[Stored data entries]
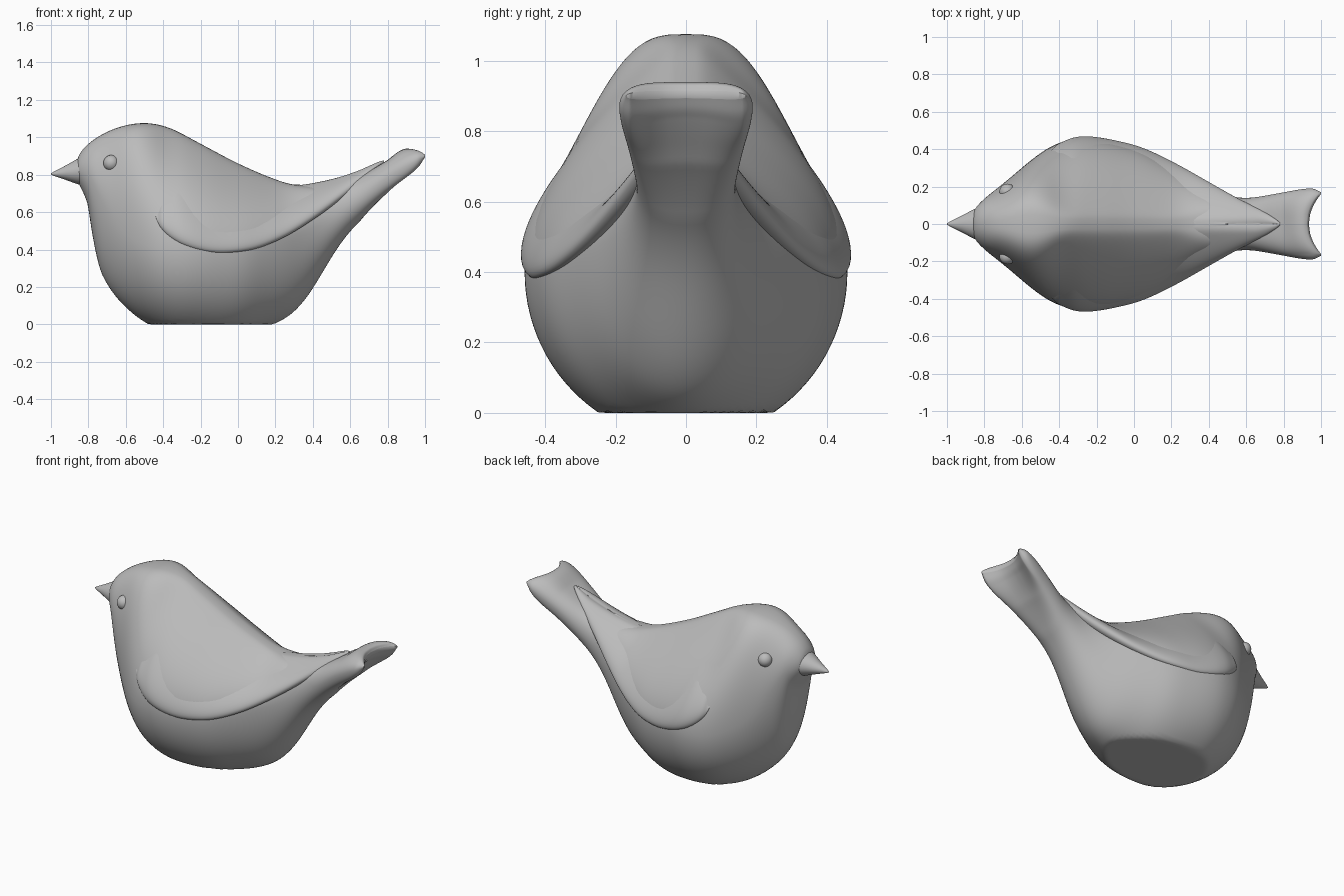
import bpy, bmesh, math

cube = bpy.data.objects.get("Cube")
if cube:
    bpy.data.objects.remove(cube, do_unlink=True)

clay = bpy.data.materials.new("grey_clay")
clay.use_nodes = True
clay.diffuse_color = (0.5, 0.5, 0.5, 1)
clay.node_tree.nodes["Principled BSDF"].inputs["Base Color"].default_value = (0.5, 0.5, 0.5, 1)


def curve(*points):
    """Smooth monotone curve through (position, value) points, with softened bends."""
    xs, ys = zip(*points)
    last = len(xs) - 1
    slopes = [(ys[i + 1] - ys[i]) / (xs[i + 1] - xs[i]) for i in range(last)]
    tangents = [slopes[0]]
    for a, b in zip(slopes, slopes[1:]):
        tangents.append(2 * a * b / (a + b) if a * b > 0 else 0)
    tangents.append(slopes[-1])

    def value(x):
        x = min(max(x, xs[0]), xs[last])
        i = 0
        while i < last - 1 and x > xs[i + 1]:
            i += 1
        h = xs[i + 1] - xs[i]
        t = (x - xs[i]) / h
        s = 1 - t
        return (s * s * (1 + 2 * t) * ys[i] + t * t * (3 - 2 * t) * ys[i + 1]
                + h * t * s * (s * tangents[i] - t * tangents[i + 1]))

    def softened(x):
        window = max(0, min(.05, .3 * (x - xs[0]), .3 * (xs[last] - x)))
        return sum(value(x + window * k / 3) for k in range(-3, 4)) / 7
    return softened


def spaced(start, end, count):
    """Stations from start to end, packed closer together at both ends."""
    return [start + (end - start) * (1 - math.cos(math.pi * i / count)) / 2
            for i in range(count + 1)]


def finish(name, bm):
    bmesh.ops.recalc_face_normals(bm, faces=bm.faces)
    mesh = bpy.data.meshes.new(name)
    bm.to_mesh(mesh)
    bm.free()
    obj = bpy.data.objects.new(name, mesh)
    bpy.context.collection.objects.link(obj)
    mesh.materials.append(clay)
    bpy.ops.object.select_all(action="DESELECT")
    obj.select_set(True)
    bpy.context.view_layer.objects.active = obj
    bpy.ops.object.shade_smooth_by_angle(angle=math.radians(50))
    return obj


def loft(name, sections):
    """Skin a list of rings; each end is closed with strips across the ring."""
    bm = bmesh.new()
    rings = [[bm.verts.new(p) for p in ring] for ring in sections]
    n = len(rings[0])
    for a, b in zip(rings, rings[1:]):
        for j in range(n):
            k = (j + 1) % n
            bm.faces.new((a[j], a[k], b[k], b[j]))
    for ring in (rings[0], rings[-1]):
        for j in range(n // 2):
            corners = [ring[j], ring[j + 1], ring[n - j - 1], ring[-j]]
            bm.faces.new(list(dict.fromkeys(corners)))
    # Drop hidden faces lying on the centre plane
    inner = [f for f in bm.faces if all(abs(v.co.y) < 1e-6 for v in f.verts)]
    bmesh.ops.delete(bm, geom=inner, context="FACES")
    return finish(name, bm)


def mirror(obj):
    obj.modifiers.new("mirror", "MIRROR").use_axis = (False, True, False)


# Body and tail: outline curves along the length
bottom = curve((-.865, .78), (-.835, .72), (-.79, .6), (-.778, .46), (-.765, .36), (-.7, .21),
               (-.6, .09), (-.48, 0), (-.3, -.07), (-.1, -.08), (.19, 0), (.3, .065),
               (.4, .19), (.5, .36), (.6, .5), (.8, .675), (.9, .745), (.97, .82), (1, .885))
top = curve((-.865, .86), (-.85, .905), (-.8, .965), (-.7, 1.03), (-.6, 1.065), (-.5, 1.078), (-.4, 1.062),
            (-.2, .965), (0, .86), (.2, .775), (.3, .745), (.5, .735), (.6, .765),
            (.8, .878), (.9, .93), (.95, .94), (.985, .934), (1, .915))
width = curve((-.865, .045), (-.85, .08), (-.8, .135), (-.7, .215), (-.6, .3), (-.5, .38),
              (-.4, .435), (-.27, .46), (0, .41), (.2, .31), (.4, .19), (.5, .15),
              (.6, .138), (.75, .16), (.95, .19), (1, .17))
widest = curve((-.865, .83), (-.8, .8), (-.7, .62), (-.6, .48), (-.4, .4), (0, .4),
               (.2, .45), (.4, .51), (.6, .64), (.8, .79), (1, .9))
pinch = curve((-.865, 0), (-.7, .1), (-.6, .15), (-.5, .35), (-.35, .7), (.2, .65), (.5, 0), (1, 0))
boxy_top = curve((-.865, 1), (-.7, .75), (-.55, .6), (.6, .6), (1, .45))
boxy_low = curve((-.865, 1), (.45, 1), (.8, .55), (1, .45))


def body_point(x, angle):
    c, s = math.cos(angle), math.sin(angle)
    boxy = boxy_top if s > 0 else boxy_low
    across = math.copysign(abs(c) ** boxy(x), c)
    y = across * width(x)
    mid = widest(x)
    if s > 0:
        y *= 1 - pinch(x) * s * s
        z = mid + (top(x) - mid) * s
    else:
        # Hollow underside towards the tail end
        hollow = .6 * min(1, max(0, (x - .65) / .3))
        z = mid + (mid - bottom(x)) * s * (1 - hollow * (1 - across ** 2))
    # Notch in the tail end
    notch = max(0, (x - .8) / .2) * max(0, 1 - (y / .16) ** 2)
    return x - .065 * notch, y, max(z, 0)


STEPS = 96
loft("body_and_tail", [[body_point(x, math.tau * j / STEPS) for j in range(STEPS)]
                       for x in spaced(-.865, 1, 130)])

# Wings: lower edge curves, and upper edges tucked into the back
low_y = curve((-.44, .395), (-.4, .42), (-.27, .455), (0, .415), (.1, .378), (.25, .305), (.4, .22),
              (.56, .13), (.7, .06), (.78, .006))
low_z = curve((-.44, .575), (-.42, .525), (-.35, .455), (-.25, .408), (-.1, .382), (.05, .397),
              (.2, .448), (.4, .565), (.6, .715), (.7, .795), (.78, .865))
high_y = curve((-.44, .34), (-.4, .31), (-.3, .27), (-.1, .17), (.15, .04), (.3, -.03), (.7, -.02), (.78, 0))
high_z = curve((-.44, .64), (-.41, .71), (-.3, .785), (-.1, .785), (.15, .765), (.28, .765), (.5, .795),
               (.7, .855), (.78, .878))
thick = curve((-.44, .005), (-.4, .035), (-.25, .056), (.3, .045), (.7, .025), (.76, .014), (.78, .003))


def wing_ring(x, count=48):
    ly, lz, hy, hz = low_y(x), low_z(x), high_y(x), high_z(x)
    dy, dz = (hy - ly) / 2, (hz - lz) / 2
    size = math.hypot(dy, dz)
    blend = min(.05, ly * .6)
    ring = []
    for j in range(count):
        c, s = math.cos(math.tau * j / count), math.sin(math.tau * j / count)
        out = thick(x) * s * (.9 - .35 * c)
        y = max((ly + hy) / 2 + dy * c + dz / size * out, 0)
        z = (lz + hz) / 2 + dz * c - dy / size * out
        # Round off the seam where both wings meet
        z -= .35 * max(0, blend - y) ** 2 / blend
        ring.append((x, y, z))
    return ring


mirror(loft("wings", [wing_ring(x) for x in spaced(-.44, .78, 70)]))

# Beak: a slightly hooked cone along the length
beak = []
for x, radius, z in ((-1, .003, .804), (-.985, .011, .805), (-.92, .039, .811), (-.86, .067, .817), (-.8, .085, .825)):
    beak.append([(x, radius * 1.15 * math.cos(math.tau * j / 32),
                  z + radius * math.sin(math.tau * j / 32)) for j in range(32)])
loft("beak", beak)

# Eyes: beads set into the head
eye_x, eye_z = -.677, .862
lift = math.asin((eye_z - widest(eye_x)) / (top(eye_x) - widest(eye_x)))
bm = bmesh.new()
bmesh.ops.create_uvsphere(bm, u_segments=24, v_segments=16, radius=.043)
bmesh.ops.translate(bm, verts=bm.verts, vec=(eye_x, body_point(eye_x, lift)[1] - .018, eye_z))
mirror(finish("eyes", bm))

_PROBLEM TO SOLVE_
Print all entries exactly; skip the pictures.

_ANSWER TO THIS EXERCISE_
import bpy, bmesh, math

cube = bpy.data.objects.get("Cube")
if cube:
    bpy.data.objects.remove(cube, do_unlink=True)

clay = bpy.data.materials.new("grey_clay")
clay.use_nodes = True
clay.diffuse_color = (0.5, 0.5, 0.5, 1)
clay.node_tree.nodes["Principled BSDF"].inputs["Base Color"].default_value = (0.5, 0.5, 0.5, 1)


def curve(*points):
    """Smooth monotone curve through (position, value) points, with softened bends."""
    xs, ys = zip(*points)
    last = len(xs) - 1
    slopes = [(ys[i + 1] - ys[i]) / (xs[i + 1] - xs[i]) for i in range(last)]
    tangents = [slopes[0]]
    for a, b in zip(slopes, slopes[1:]):
        tangents.append(2 * a * b / (a + b) if a * b > 0 else 0)
    tangents.append(slopes[-1])

    def value(x):
        x = min(max(x, xs[0]), xs[last])
        i = 0
        while i < last - 1 and x > xs[i + 1]:
            i += 1
        h = xs[i + 1] - xs[i]
        t = (x - xs[i]) / h
        s = 1 - t
        return (s * s * (1 + 2 * t) * ys[i] + t * t * (3 - 2 * t) * ys[i + 1]
                + h * t * s * (s * tangents[i] - t * tangents[i + 1]))

    def softened(x):
        window = max(0, min(.05, .3 * (x - xs[0]), .3 * (xs[last] - x)))
        return sum(value(x + window * k / 3) for k in range(-3, 4)) / 7
    return softened


def spaced(start, end, count):
    """Stations from start to end, packed closer together at both ends."""
    return [start + (end - start) * (1 - math.cos(math.pi * i / count)) / 2
            for i in range(count + 1)]


def finish(name, bm):
    bmesh.ops.recalc_face_normals(bm, faces=bm.faces)
    mesh = bpy.data.meshes.new(name)
    bm.to_mesh(mesh)
    bm.free()
    obj = bpy.data.objects.new(name, mesh)
    bpy.context.collection.objects.link(obj)
    mesh.materials.append(clay)
    bpy.ops.object.select_all(action="DESELECT")
    obj.select_set(True)
    bpy.context.view_layer.objects.active = obj
    bpy.ops.object.shade_smooth_by_angle(angle=math.radians(50))
    return obj


def loft(name, sections):
    """Skin a list of rings; each end is closed with strips across the ring."""
    bm = bmesh.new()
    rings = [[bm.verts.new(p) for p in ring] for ring in sections]
    n = len(rings[0])
    for a, b in zip(rings, rings[1:]):
        for j in range(n):
            k = (j + 1) % n
            bm.faces.new((a[j], a[k], b[k], b[j]))
    for ring in (rings[0], rings[-1]):
        for j in range(n // 2):
            corners = [ring[j], ring[j + 1], ring[n - j - 1], ring[-j]]
            bm.faces.new(list(dict.fromkeys(corners)))
    # Drop hidden faces lying on the centre plane
    inner = [f for f in bm.faces if all(abs(v.co.y) < 1e-6 for v in f.verts)]
    bmesh.ops.delete(bm, geom=inner, context="FACES")
    return finish(name, bm)


def mirror(obj):
    obj.modifiers.new("mirror", "MIRROR").use_axis = (False, True, False)


# Body and tail: outline curves along the length
bottom = curve((-.865, .78), (-.835, .72), (-.79, .6), (-.778, .46), (-.765, .36), (-.7, .21),
               (-.6, .09), (-.48, 0), (-.3, -.07), (-.1, -.08), (.19, 0), (.3, .065),
               (.4, .19), (.5, .36), (.6, .5), (.8, .675), (.9, .745), (.97, .82), (1, .885))
top = curve((-.865, .86), (-.85, .905), (-.8, .965), (-.7, 1.03), (-.6, 1.065), (-.5, 1.078), (-.4, 1.062),
            (-.2, .965), (0, .86), (.2, .775), (.3, .745), (.5, .735), (.6, .765),
            (.8, .878), (.9, .93), (.95, .94), (.985, .934), (1, .915))
width = curve((-.865, .045), (-.85, .08), (-.8, .135), (-.7, .215), (-.6, .3), (-.5, .38),
              (-.4, .435), (-.27, .46), (0, .41), (.2, .31), (.4, .19), (.5, .15),
              (.6, .138), (.75, .16), (.95, .19), (1, .17))
widest = curve((-.865, .83), (-.8, .8), (-.7, .62), (-.6, .48), (-.4, .4), (0, .4),
               (.2, .45), (.4, .51), (.6, .64), (.8, .79), (1, .9))
pinch = curve((-.865, 0), (-.7, .1), (-.6, .15), (-.5, .35), (-.35, .7), (.2, .65), (.5, 0), (1, 0))
boxy_top = curve((-.865, 1), (-.7, .75), (-.55, .6), (.6, .6), (1, .45))
boxy_low = curve((-.865, 1), (.45, 1), (.8, .55), (1, .45))


def body_point(x, angle):
    c, s = math.cos(angle), math.sin(angle)
    boxy = boxy_top if s > 0 else boxy_low
    across = math.copysign(abs(c) ** boxy(x), c)
    y = across * width(x)
    mid = widest(x)
    if s > 0:
        y *= 1 - pinch(x) * s * s
        z = mid + (top(x) - mid) * s
    else:
        # Hollow underside towards the tail end
        hollow = .6 * min(1, max(0, (x - .65) / .3))
        z = mid + (mid - bottom(x)) * s * (1 - hollow * (1 - across ** 2))
    # Notch in the tail end
    notch = max(0, (x - .8) / .2) * max(0, 1 - (y / .16) ** 2)
    return x - .065 * notch, y, max(z, 0)


STEPS = 96
loft("body_and_tail", [[body_point(x, math.tau * j / STEPS) for j in range(STEPS)]
                       for x in spaced(-.865, 1, 130)])

# Wings: lower edge curves, and upper edges tucked into the back
low_y = curve((-.44, .395), (-.4, .42), (-.27, .455), (0, .415), (.1, .378), (.25, .305), (.4, .22),
              (.56, .13), (.7, .06), (.78, .006))
low_z = curve((-.44, .575), (-.42, .525), (-.35, .455), (-.25, .408), (-.1, .382), (.05, .397),
              (.2, .448), (.4, .565), (.6, .715), (.7, .795), (.78, .865))
high_y = curve((-.44, .34), (-.4, .31), (-.3, .27), (-.1, .17), (.15, .04), (.3, -.03), (.7, -.02), (.78, 0))
high_z = curve((-.44, .64), (-.41, .71), (-.3, .785), (-.1, .785), (.15, .765), (.28, .765), (.5, .795),
               (.7, .855), (.78, .878))
thick = curve((-.44, .005), (-.4, .035), (-.25, .056), (.3, .045), (.7, .025), (.76, .014), (.78, .003))


def wing_ring(x, count=48):
    ly, lz, hy, hz = low_y(x), low_z(x), high_y(x), high_z(x)
    dy, dz = (hy - ly) / 2, (hz - lz) / 2
    size = math.hypot(dy, dz)
    blend = min(.05, ly * .6)
    ring = []
    for j in range(count):
        c, s = math.cos(math.tau * j / count), math.sin(math.tau * j / count)
        out = thick(x) * s * (.9 - .35 * c)
        y = max((ly + hy) / 2 + dy * c + dz / size * out, 0)
        z = (lz + hz) / 2 + dz * c - dy / size * out
        # Round off the seam where both wings meet
        z -= .35 * max(0, blend - y) ** 2 / blend
        ring.append((x, y, z))
    return ring


mirror(loft("wings", [wing_ring(x) for x in spaced(-.44, .78, 70)]))

# Beak: a slightly hooked cone along the length
beak = []
for x, radius, z in ((-1, .003, .804), (-.985, .011, .805), (-.92, .039, .811), (-.86, .067, .817), (-.8, .085, .825)):
    beak.append([(x, radius * 1.15 * math.cos(math.tau * j / 32),
                  z + radius * math.sin(math.tau * j / 32)) for j in range(32)])
loft("beak", beak)

# Eyes: beads set into the head
eye_x, eye_z = -.677, .862
lift = math.asin((eye_z - widest(eye_x)) / (top(eye_x) - widest(eye_x)))
bm = bmesh.new()
bmesh.ops.create_uvsphere(bm, u_segments=24, v_segments=16, radius=.043)
bmesh.ops.translate(bm, verts=bm.verts, vec=(eye_x, body_point(eye_x, lift)[1] - .018, eye_z))
mirror(finish("eyes", bm))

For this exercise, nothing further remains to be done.